> TASK DETAILS: Exactly as written, write out the lines below from the first to the one containing "y = abs(s) **", inclusive. Pictures do not belong in the copy.

> Dataset entries:
---*---
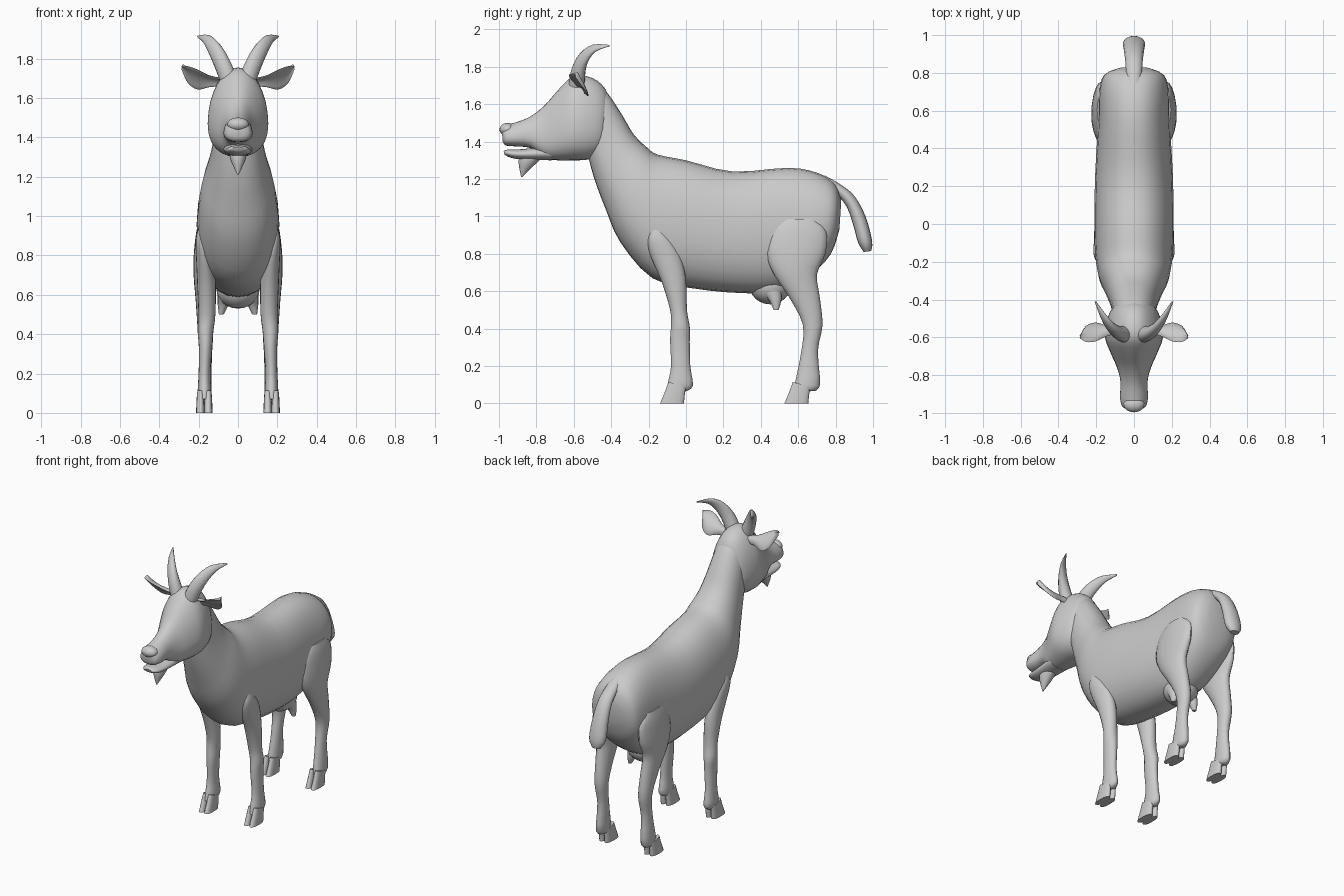
import bpy, bmesh
from math import cos, sin, tau
from mathutils import Vector

cube = bpy.data.objects.get("Cube")
if cube:
    bpy.data.objects.remove(cube, do_unlink=True)

grey = bpy.data.materials.new("light grey")
grey.use_nodes = True
grey.diffuse_color = (.6, .6, .6, 1)
grey.node_tree.nodes["Principled BSDF"].inputs["Base Color"].default_value = grey.diffuse_color


def finish(name, bm, mirror):
    """Turn a bmesh into a smooth grey object, optionally mirrored across x."""
    bmesh.ops.recalc_face_normals(bm, faces=bm.faces)
    mesh = bpy.data.meshes.new(name)
    bm.to_mesh(mesh)
    bm.free()
    mesh.materials.append(grey)
    obj = bpy.data.objects.new(name, mesh)
    bpy.context.collection.objects.link(obj)
    if mirror:
        modifier = obj.modifiers.new("mirror", "MIRROR")
        modifier.use_mirror_merge = False
    bpy.ops.object.select_all(action="DESELECT")
    bpy.context.view_layer.objects.active = obj
    obj.select_set(True)
    bpy.ops.object.shade_smooth_by_angle(angle=.9)
    return obj


def blend(a, b, c, d, t):
    """Catmull-Rom interpolation between b and c."""
    return b + (c - a) * (t / 2) + (a * 2 - b * 5 + c * 4 - d) * (t * t / 2) \
        + (b * 3 - a - c * 3 + d) * (t ** 3 / 2)


def loft(name, sections, side=(1, 0, 0), steps=3, sides=20, egg=0, power=1, cup=0, mirror=False):
    """Skin rounded sections, each given by two opposite points and a half width along side."""
    side = Vector(side).normalized()
    padded = [sections[0], *sections, sections[-1]]
    rings = []
    for i in range(len(sections) - 1):
        for s in range(steps):
            rings.append([blend(*values, s / steps) for values in zip(*padded[i:i + 4])])
    rings.append(sections[-1])
    bm = bmesh.new()
    loops = []
    for p, q, width in rings:
        loop = []
        for k in range(sides):
            c, s = cos(tau * k / sides), sin(tau * k / sides)
            x = abs(c) ** power * (1 if c > 0 else -1) * (1 - egg * s)
            y = abs(s) ** power * (1 if s > 0 else -1)
            loop.append(bm.verts.new((p + q) / 2 + (p - q) / 2 * y + side * (width * x + cup * s * s)))
        loops.append(loop)
    for a, b in zip(loops, loops[1:]):
        for k in range(sides):
            n = (k + 1) % sides
            bm.faces.new((a[k], a[n], b[n], b[k]))
    bm.faces.new(loops[0])
    bm.faces.new(loops[-1])
    return finish(name, bm, mirror)


def cut(x, width, y1, z1, y2, z2):
    """Section lying across the side profile."""
    return Vector((x, y1, z1)), Vector((x, y2, z2)), width


def ball(name, centre, radii, mirror=False):
    bm = bmesh.new()
    bmesh.ops.create_uvsphere(bm, u_segments=20, v_segments=12, radius=1)
    bmesh.ops.scale(bm, vec=radii, verts=bm.verts)
    bmesh.ops.translate(bm, vec=centre, verts=bm.verts)
    return finish(name, bm, mirror)


# Torso and neck
loft("body_and_neck", [
    cut(0, .08, .83, 1.08, .82, .93),
    cut(0, .16, .80, 1.17, .775, .80),
    cut(0, .185, .71, 1.23, .67, .69),
    cut(0, .19, .55, 1.26, .51, .60),
    cut(0, .205, .25, 1.24, .3, .59),
    cut(0, .21, 0, 1.3, .04, .615),
    cut(0, .205, -.15, 1.33, -.18, .67),
    cut(0, .185, -.21, 1.37, -.35, .86),
    cut(0, .15, -.28, 1.44, -.43, 1.04),
    cut(0, .125, -.34, 1.54, -.49, 1.2),
    cut(0, .11, -.42, 1.66, -.53, 1.34),
    cut(0, .09, -.48, 1.70, -.57, 1.42),
], sides=28, power=.9, egg=.04)

# Head with upper muzzle, then lower jaw
loft("head", [
    cut(0, .05, -.405, 1.6, -.41, 1.44),
    cut(0, .11, -.43, 1.68, -.45, 1.34),
    cut(0, .14, -.50, 1.74, -.52, 1.305),
    cut(0, .15, -.60, 1.75, -.60, 1.30),
    cut(0, .122, -.68, 1.68, -.68, 1.30),
    cut(0, .088, -.76, 1.59, -.76, 1.31),
    cut(0, .07, -.84, 1.53, -.83, 1.365),
    cut(0, .072, -.92, 1.5, -.92, 1.375),
    cut(0, .06, -.97, 1.485, -.965, 1.38),
    cut(0, .03, -.985, 1.46, -.98, 1.4),
], sides=28, egg=.22, power=.9)
loft("lower_jaw", [
    cut(0, .075, -.72, 1.38, -.72, 1.30),
    cut(0, .066, -.87, 1.36, -.88, 1.305),
    cut(0, .055, -.95, 1.358, -.94, 1.315),
    cut(0, .03, -.975, 1.35, -.97, 1.33),
])
ball("nose", (0, -.955, 1.465), (.055, .042, .035))
loft("beard", [
    cut(0, .045, -.89, 1.33, -.76, 1.32),
    cut(0, .036, -.895, 1.285, -.81, 1.275),
    cut(0, .003, -.882, 1.21, -.877, 1.21),
])

# Horns sweep up, outward and back
horn_path = [(.05, -.585, 1.70, .045), (.083, -.575, 1.78, .04), (.12, -.545, 1.85, .032),
             (.16, -.49, 1.9, .02), (.205, -.41, 1.913, .004)]
horn = []
for i, (x, y, z, r) in enumerate(horn_path):
    across = Vector((-.2, -.9 + .2 * i, .2 * i)).normalized() * r
    horn.append((Vector((x, y, z)) + across, Vector((x, y, z)) - across, r))
loft("horns", horn, side=(.9, -.15, -.4), sides=14, mirror=True)

# Cupped leaf ears
ear = []
for x, y, z, half in ((.09, -.55, 1.69, .02), (.14, -.555, 1.695, .028), (.2, -.56, 1.705, .05),
                      (.25, -.57, 1.73, .042), (.282, -.585, 1.765, .006)):
    spread = Vector((0, -half, half))
    ear.append((Vector((x, y, z)) + spread, Vector((x, y, z)) - spread, .01))
loft("ears", ear, side=(.3, -.7, -.7), sides=16, cup=.018, mirror=True)

# Legs down to the fetlocks
loft("front_legs", [
    cut(.185, .018, -.19, .925, -.135, .935),
    cut(.182, .033, -.205, .87, -.085, .88),
    cut(.17, .043, -.19, .79, -.03, .79),
    cut(.16, .047, -.13, .65, 0, .66),
    cut(.158, .043, -.085, .50, .005, .5),
    cut(.165, .04, -.08, .42, .02, .41),
    cut(.165, .034, -.085, .34, .02, .33),
    cut(.17, .03, -.08, .2, .023, .2),
    cut(.17, .035, -.095, .12, .037, .095),
    cut(.17, .03, -.105, .07, 0, .065),
], mirror=True)
loft("hind_legs", [
    cut(.17, .025, .52, .985, .69, .985),
    cut(.17, .042, .45, .92, .75, .92),
    cut(.175, .05, .43, .80, .745, .80),
    cut(.175, .05, .47, .69, .70, .69),
    cut(.17, .045, .55, .57, .715, .57),
    cut(.165, .04, .625, .42, .73, .42),
    cut(.165, .032, .615, .27, .705, .28),
    cut(.17, .035, .585, .12, .715, .09),
    cut(.17, .03, .575, .07, .65, .065),
], mirror=True)

# Cloven hooves, two toes on each foot
for name, y in (("front", 0), ("hind", .665)):
    for toe, x in (("inner", .151), ("outer", .191)):
        loft(name + "_" + toe + "_toes", [
            cut(x, .017, y - .095, .115, y, .09),
            cut(x, .02, y - .115, .06, y - .005, .05),
            cut(x, .022, y - .14, 0, y - .01, 0),
        ], sides=14, power=.8, mirror=True)

# Tail
loft("tail", [
    cut(0, .04, .74, 1.22, .76, 1.13),
    cut(0, .043, .82, 1.175, .81, 1.11),
    cut(0, .048, .90, 1.11, .86, 1.05),
    cut(0, .055, .96, 1, .895, .95),
    cut(0, .058, .995, .87, .92, .86),
    cut(0, .03, .99, .815, .95, .81),
], sides=16)

# Udder and teats
ball("udder", (0, .45, .63), (.11, .11, .1))
loft("teats", [
    cut(.065, .04, .40, .6, .51, .62),
    cut(.075, .028, .445, .55, .51, .55),
    cut(.085, .012, .468, .5, .495, .5),
], sides=14, mirror=True)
---*---
> ANSWER SECTION:
import bpy, bmesh
from math import cos, sin, tau
from mathutils import Vector

cube = bpy.data.objects.get("Cube")
if cube:
    bpy.data.objects.remove(cube, do_unlink=True)

grey = bpy.data.materials.new("light grey")
grey.use_nodes = True
grey.diffuse_color = (.6, .6, .6, 1)
grey.node_tree.nodes["Principled BSDF"].inputs["Base Color"].default_value = grey.diffuse_color


def finish(name, bm, mirror):
    """Turn a bmesh into a smooth grey object, optionally mirrored across x."""
    bmesh.ops.recalc_face_normals(bm, faces=bm.faces)
    mesh = bpy.data.meshes.new(name)
    bm.to_mesh(mesh)
    bm.free()
    mesh.materials.append(grey)
    obj = bpy.data.objects.new(name, mesh)
    bpy.context.collection.objects.link(obj)
    if mirror:
        modifier = obj.modifiers.new("mirror", "MIRROR")
        modifier.use_mirror_merge = False
    bpy.ops.object.select_all(action="DESELECT")
    bpy.context.view_layer.objects.active = obj
    obj.select_set(True)
    bpy.ops.object.shade_smooth_by_angle(angle=.9)
    return obj


def blend(a, b, c, d, t):
    """Catmull-Rom interpolation between b and c."""
    return b + (c - a) * (t / 2) + (a * 2 - b * 5 + c * 4 - d) * (t * t / 2) \
        + (b * 3 - a - c * 3 + d) * (t ** 3 / 2)


def loft(name, sections, side=(1, 0, 0), steps=3, sides=20, egg=0, power=1, cup=0, mirror=False):
    """Skin rounded sections, each given by two opposite points and a half width along side."""
    side = Vector(side).normalized()
    padded = [sections[0], *sections, sections[-1]]
    rings = []
    for i in range(len(sections) - 1):
        for s in range(steps):
            rings.append([blend(*values, s / steps) for values in zip(*padded[i:i + 4])])
    rings.append(sections[-1])
    bm = bmesh.new()
    loops = []
    for p, q, width in rings:
        loop = []
        for k in range(sides):
            c, s = cos(tau * k / sides), sin(tau * k / sides)
            x = abs(c) ** power * (1 if c > 0 else -1) * (1 - egg * s)
            y = abs(s) ** power * (1 if s > 0 else -1)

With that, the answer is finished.